_Try it:_ Read through the data and report every line in which the word "prism" occurs.

_Stored data:_
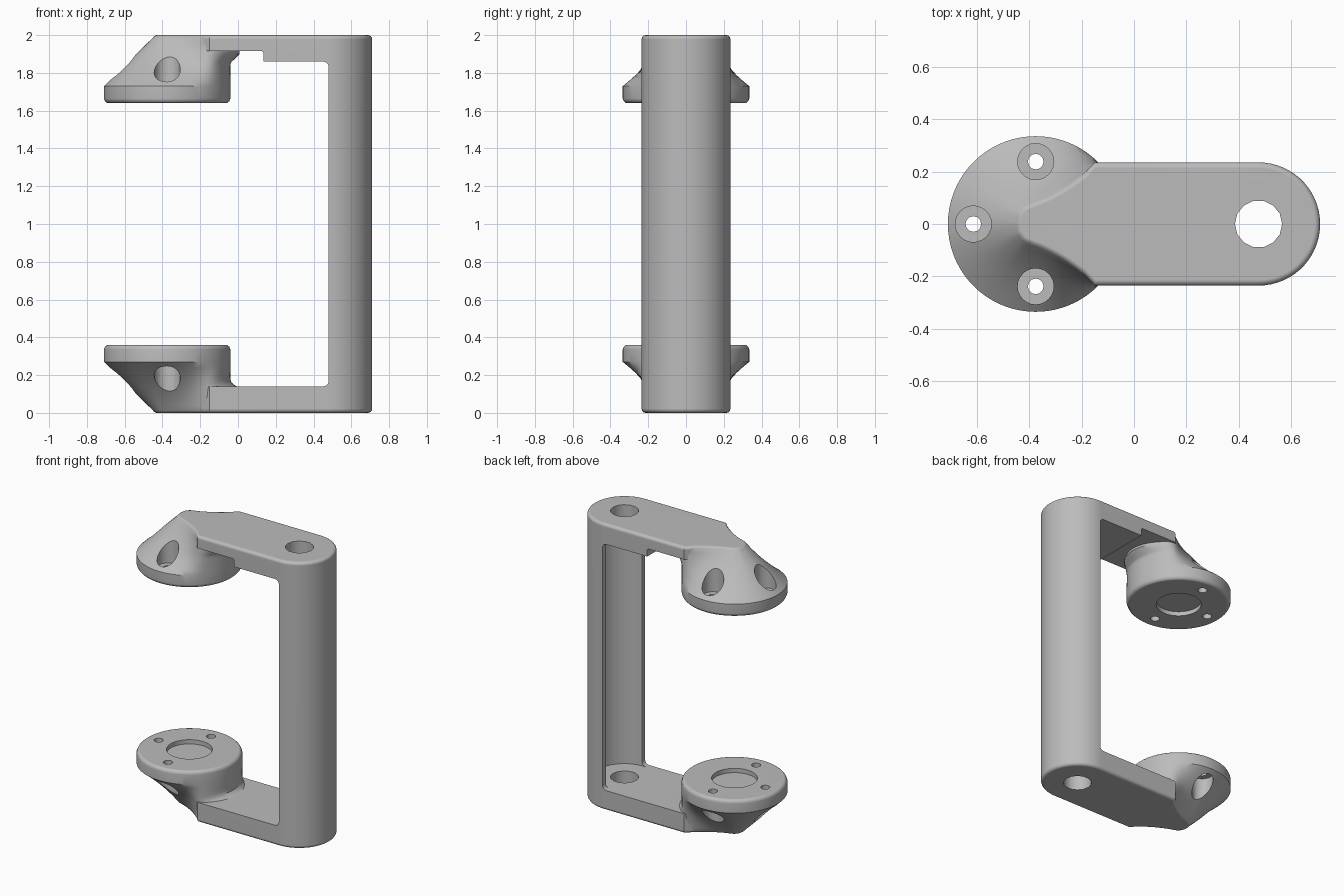
import bpy, bmesh, math
from math import cos, sin, pi, radians
from mathutils import Vector

cube = bpy.data.objects.get("Cube")
if cube:
    bpy.data.objects.remove(cube, do_unlink=True)

grey = bpy.data.materials.new("satin_grey")
grey.use_nodes = True
grey.diffuse_color = (0.5, 0.5, 0.5, 1)
grey.node_tree.nodes["Principled BSDF"].inputs["Base Color"].default_value = (0.5, 0.5, 0.5, 1)

FLANGE_X, FLANGE_R = -0.375, 0.335
GRIP_X, HALF_W = 0.475, 0.235
PLATE = 0.14


def loft(name, rings):
    """Closed solid through a list of equal-length rings of 3D points."""
    bm = bmesh.new()
    rows = [[bm.verts.new(p) for p in ring] for ring in rings]
    n = len(rows[0])
    for a, b in zip(rows, rows[1:]):
        for i in range(n):
            j = (i + 1) % n
            bm.faces.new((a[i], a[j], b[j], b[i]))
    bm.faces.new(rows[0])
    bm.faces.new(rows[-1])
    bmesh.ops.recalc_face_normals(bm, faces=bm.faces)
    me = bpy.data.meshes.new(name)
    bm.to_mesh(me)
    bm.free()
    me.materials.append(grey)
    ob = bpy.data.objects.new(name, me)
    bpy.context.collection.objects.link(ob)
    return ob


def inset(outline, d):
    """Move a counter-clockwise 2D outline inwards by d."""
    out = []
    for i, p in enumerate(outline):
        t = (outline[(i + 1) % len(outline)] - outline[i - 1]).normalized()
        out.append(p + Vector((-t.y, t.x)) * d)
    return out


def prism(name, outline, z0, z1, r=0.0):
    """Extrude an outline, with rounded ends of radius r."""
    levels = [(z0, 0), (z1, 0)]
    if r:
        arc = [(r - r * sin(a), r - r * cos(a)) for a in (0, pi / 8, pi / 4, 3 * pi / 8, pi / 2)]
        levels = [(z0 + h, d) for h, d in reversed(arc)] + [(z1 - h, d) for h, d in arc]
    return loft(name, [[(*p, z) for p in inset(outline, d)] for z, d in levels])


def circle(x, y, r, n):
    return [Vector((x + r * cos(2 * pi * i / n), y + r * sin(2 * pi * i / n))) for i in range(n)]


def boolean(target, tool, op):
    mod = target.modifiers.new(op, "BOOLEAN")
    mod.operation, mod.solver, mod.object = op, "EXACT", tool
    bpy.ops.object.select_all(action="DESELECT")
    bpy.context.view_layer.objects.active = target
    target.select_set(True)
    bpy.ops.object.modifier_apply(modifier=mod.name)
    bpy.data.objects.remove(tool, do_unlink=True)


def slot(name, x0, x1, z0, z1, r):
    """Cutter across the whole width, with its edges along y rounded."""
    pts = []
    for cx, cz, a0 in ((x1 - r, z1 - r, 0), (x0 + r, z1 - r, 90),
                       (x0 + r, z0 + r, 180), (x1 - r, z0 + r, 270)):
        pts += [(cx + r * cos(radians(a0 + a)), cz + r * sin(radians(a0 + a)))
                for a in range(0, 91, 18)]
    return loft(name, [[(x, y, z) for x, z in pts] for y in (-0.6, 0.6)])


# Grip and both arms: one rounded outline, hollowed from the open side
arc = [radians(a) for a in range(-90, 91, 6)]
outline = [Vector((-0.25, -0.13)), Vector((-0.15, -HALF_W))]
outline += [Vector((GRIP_X + HALF_W * cos(a), HALF_W * sin(a))) for a in arc]
outline += [Vector((-0.15, HALF_W)), Vector((-0.25, 0.13))]
handle = prism("handle_bracket", outline, 0, 2, 0.022)

channel = [Vector((0.3, -0.2))] + [Vector((GRIP_X + 0.2 * cos(a), 0.2 * sin(a))) for a in arc]
channel += [Vector((0.3, 0.2))]
boolean(handle, slot("opening_cutter", -1, 0.48, PLATE, 2 - PLATE, 0.03), "DIFFERENCE")
boolean(handle, prism("channel_cutter", channel, PLATE, 2 - PLATE), "DIFFERENCE")
# Thinned underside of the upper arm
boolean(handle, slot("relief_cutter", -1, 0.135, 1.7, 1.915, 0.012), "DIFFERENCE")
boolean(handle, prism("bore_cutter", circle(GRIP_X, 0, 0.09, 14), -0.1, 2.1), "DIFFERENCE")

# Ridge outline of the flange: disc angle paired with a point on the flat face
RIDGE = [(45, -0.139, 0.235), (55, -0.20, 0.185), (68, -0.27, 0.135), (90, -0.35, 0.095),
         (120, -0.42, 0.07), (150, -0.445, 0.04), (180, -0.452, 0)]
N = 72


def ridge_point(deg):
    side = 1 if deg <= 180 else -1
    a = deg if deg <= 180 else 360 - deg
    if a <= 45:
        return Vector((FLANGE_X + FLANGE_R * cos(radians(a)), side * FLANGE_R * sin(radians(a))))
    for (a0, x0, y0), (a1, x1, y1) in zip(RIDGE, RIDGE[1:]):
        if a <= a1:
            t = (a - a0) / (a1 - a0)
            return Vector((x0 + (x1 - x0) * t, side * (y0 + (y1 - y0) * t)))


def flange(name, to_z, flare_top, flare):
    """Mounting flange; to_z maps depth below the arm's outer face to height."""
    base = circle(FLANGE_X, 0, FLANGE_R, N)
    ridge = [ridge_point(360 * i / N) for i in range(N)]
    for _ in range(2):
        ridge = [(ridge[i - 1] + ridge[i] * 2 + ridge[(i + 1) % N]) / 4 for i in range(N)]
    rings = []

    def add(pts, h):
        rings.append([(*p, to_z(h)) for p in pts])

    # rounded top edge, then the hollowed slope down to the disc
    for h, d in ((0, 0.02), (0.004, 0.009), (0.014, 0)):
        add(inset(ridge, d), h)
    depths = [0.04, 0.07, 0.1, 0.125, 0.14, 0.15, 0.165, 0.185, 0.21, 0.24, 0.27]
    for h in depths:
        t = 1 - (h - 0.014) / 0.256
        pts = []
        for i, (b, r) in enumerate(zip(base, ridge)):
            ang = 2 * pi * i / N
            f = t + 0.35 * sin(ang) ** 2 * t * (1 - t)
            p = b.lerp(r, f)
            # fillet where the disc wall meets the arm
            k = max(0, min(1, 1 - (h - flare_top) / flare)) ** 2
            if cos(ang) > 0:
                p.x += flare * k * max(0, cos(2 * ang))
            pts.append(p)
        add(pts, h)
    for h, d in ((0.336, 0), (0.35, 0.006), (0.358, 0.015), (0.36, 0.024)):
        add(inset(base, d), h)
    return loft(name, rings)


def drill(name, x, y, r, to_z, h0, h1, n=24):
    z0, z1 = sorted((to_z(h0), to_z(h1)))
    boolean(handle, prism(name, circle(x, y, r, n), z0, z1), "DIFFERENCE")


# Upper and lower flanges with centre recess and three counterbored screw holes
for label, to_z, top, flare in (("lower", lambda h: h, PLATE, 0.035),
                                ("upper", lambda h: 2 - h, 0.11, 0.05)):
    boolean(handle, flange(label + "_flange", to_z, top, flare), "UNION")
    drill("recess_cutter", FLANGE_X, 0, 0.145, to_z, 0.33, 0.5, 36)
    for a in (90, 180, 270):
        x = FLANGE_X + 0.238 * cos(radians(a))
        y = 0.238 * sin(radians(a))
        drill("counterbore_cutter", x, y, 0.069, to_z, -0.1, 0.28)
        drill("screw_cutter", x, y, 0.03, to_z, -0.1, 0.5, 12)

bpy.ops.object.select_all(action="DESELECT")
handle.select_set(True)
bpy.context.view_layer.objects.active = handle
bpy.ops.object.shade_smooth_by_angle(angle=radians(32))
weighted = handle.modifiers.new("weighted_normals", "WEIGHTED_NORMAL")
weighted.keep_sharp = True
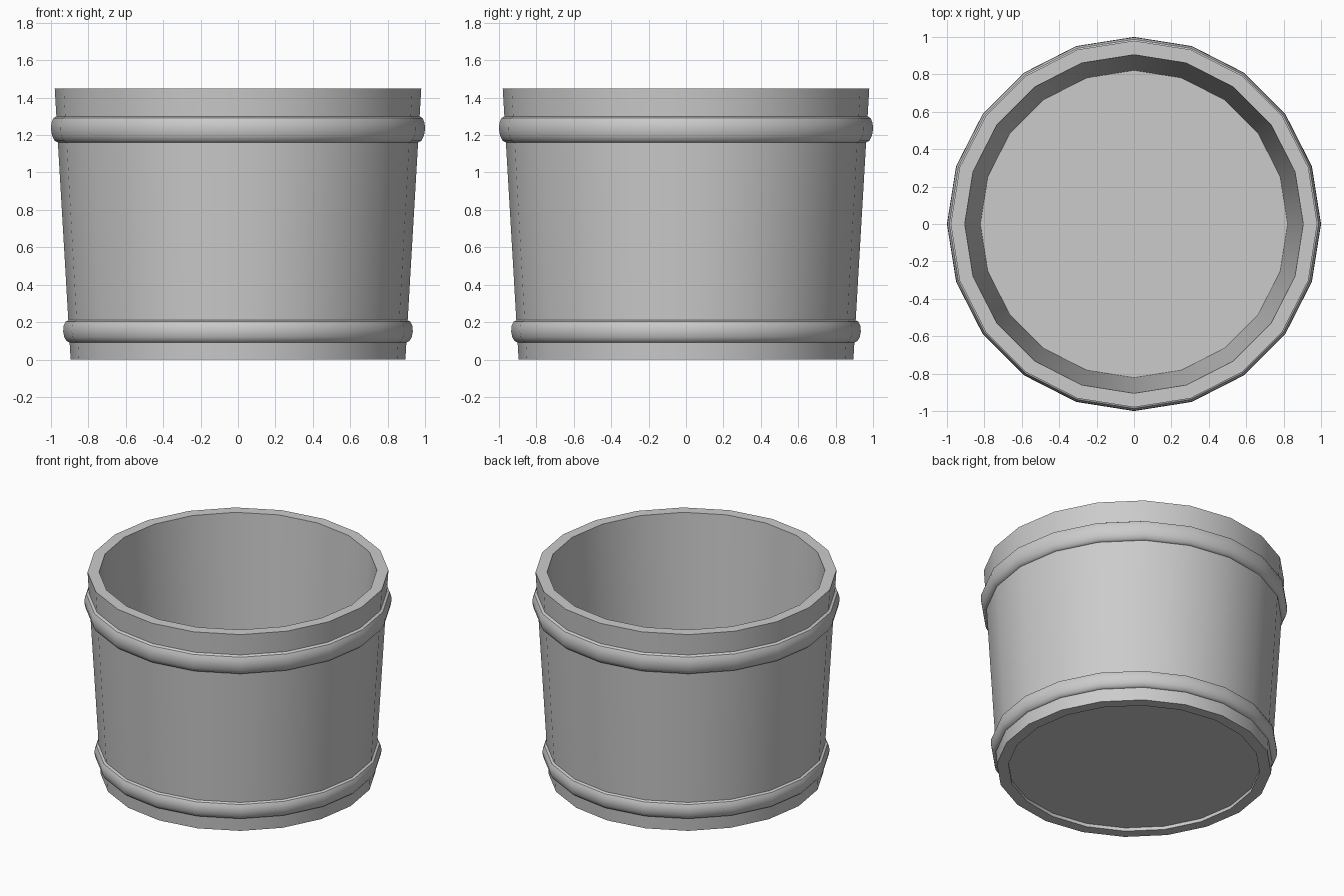
import bpy
import bmesh
from math import cos, sin, pi, radians

SIDES = 20
HEIGHT = 1.45
BASE_R, TOP_R, WALL = 0.895, 0.98, 0.075

cube = bpy.data.objects.get("Cube")
if cube:
    bpy.data.objects.remove(cube, do_unlink=True)

grey = bpy.data.materials.new("plain grey")
grey.use_nodes = True
grey.diffuse_color = (0.6, 0.6, 0.6, 1)
grey.node_tree.nodes["Principled BSDF"].inputs["Base Color"].default_value = grey.diffuse_color


def wall_radius(z):
    return BASE_R + (TOP_R - BASE_R) * z / HEIGHT


def finish(name, bm):
    mesh = bpy.data.meshes.new(name)
    bm.to_mesh(mesh)
    bm.free()
    mesh.materials.append(grey)
    obj = bpy.data.objects.new(name, mesh)
    bpy.context.collection.objects.link(obj)
    bpy.ops.object.select_all(action="DESELECT")
    obj.select_set(True)
    bpy.context.view_layer.objects.active = obj
    bpy.ops.object.shade_smooth_by_angle(angle=radians(35))
    return obj


def lathe(name, profile):
    """Revolve a closed (radius, z) profile around the z axis."""
    bm = bmesh.new()
    rings = [[bm.verts.new((r * cos(2 * pi * i / SIDES), r * sin(2 * pi * i / SIDES), z))
              for r, z in profile] for i in range(SIDES)]
    n = len(profile)
    for i in range(SIDES):
        a, b = rings[i], rings[(i + 1) % SIDES]
        for j in range(n):
            k = (j + 1) % n
            bm.faces.new((a[j], b[j], b[k], a[k]))
    bmesh.ops.recalc_face_normals(bm, faces=bm.faces)
    return finish(name, bm)


def hoop(name, low, high, bulge):
    """Rounded band hugging the tapered wall."""
    steps = 6
    profile = []
    for s in range(steps + 1):
        t = s / steps
        z = low + (high - low) * (0.5 - 0.5 * cos(pi * t))
        profile.append((wall_radius(z) + bulge * sin(pi * t), z))
    # buried back edge
    profile += [(wall_radius(high) - 0.03, high), (wall_radius(low) - 0.03, low)]
    return lathe(name, profile)


# Tapered tub wall with an open middle
lathe("tub_wall", [(BASE_R, 0), (TOP_R, HEIGHT), (TOP_R - WALL, HEIGHT), (BASE_R - WALL, 0)])

# Floor set slightly above the bottom rim
bm = bmesh.new()
bmesh.ops.create_circle(bm, cap_ends=True, segments=SIDES, radius=BASE_R - WALL + 0.003)
bmesh.ops.translate(bm, verts=bm.verts, vec=(0, 0, 0.025))
finish("tub_floor", bm)

# Two hoops
hoop("lower_hoop", 0.09, 0.21, 0.031)
hoop("upper_hoop", 1.16, 1.30, 0.033)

_Completed exercise:_
def prism(name, outline, z0, z1, r=0.0):
handle = prism("handle_bracket", outline, 0, 2, 0.022)
boolean(handle, prism("channel_cutter", channel, PLATE, 2 - PLATE), "DIFFERENCE")
boolean(handle, prism("bore_cutter", circle(GRIP_X, 0, 0.09, 14), -0.1, 2.1), "DIFFERENCE")
    boolean(handle, prism(name, circle(x, y, r, n), z0, z1), "DIFFERENCE")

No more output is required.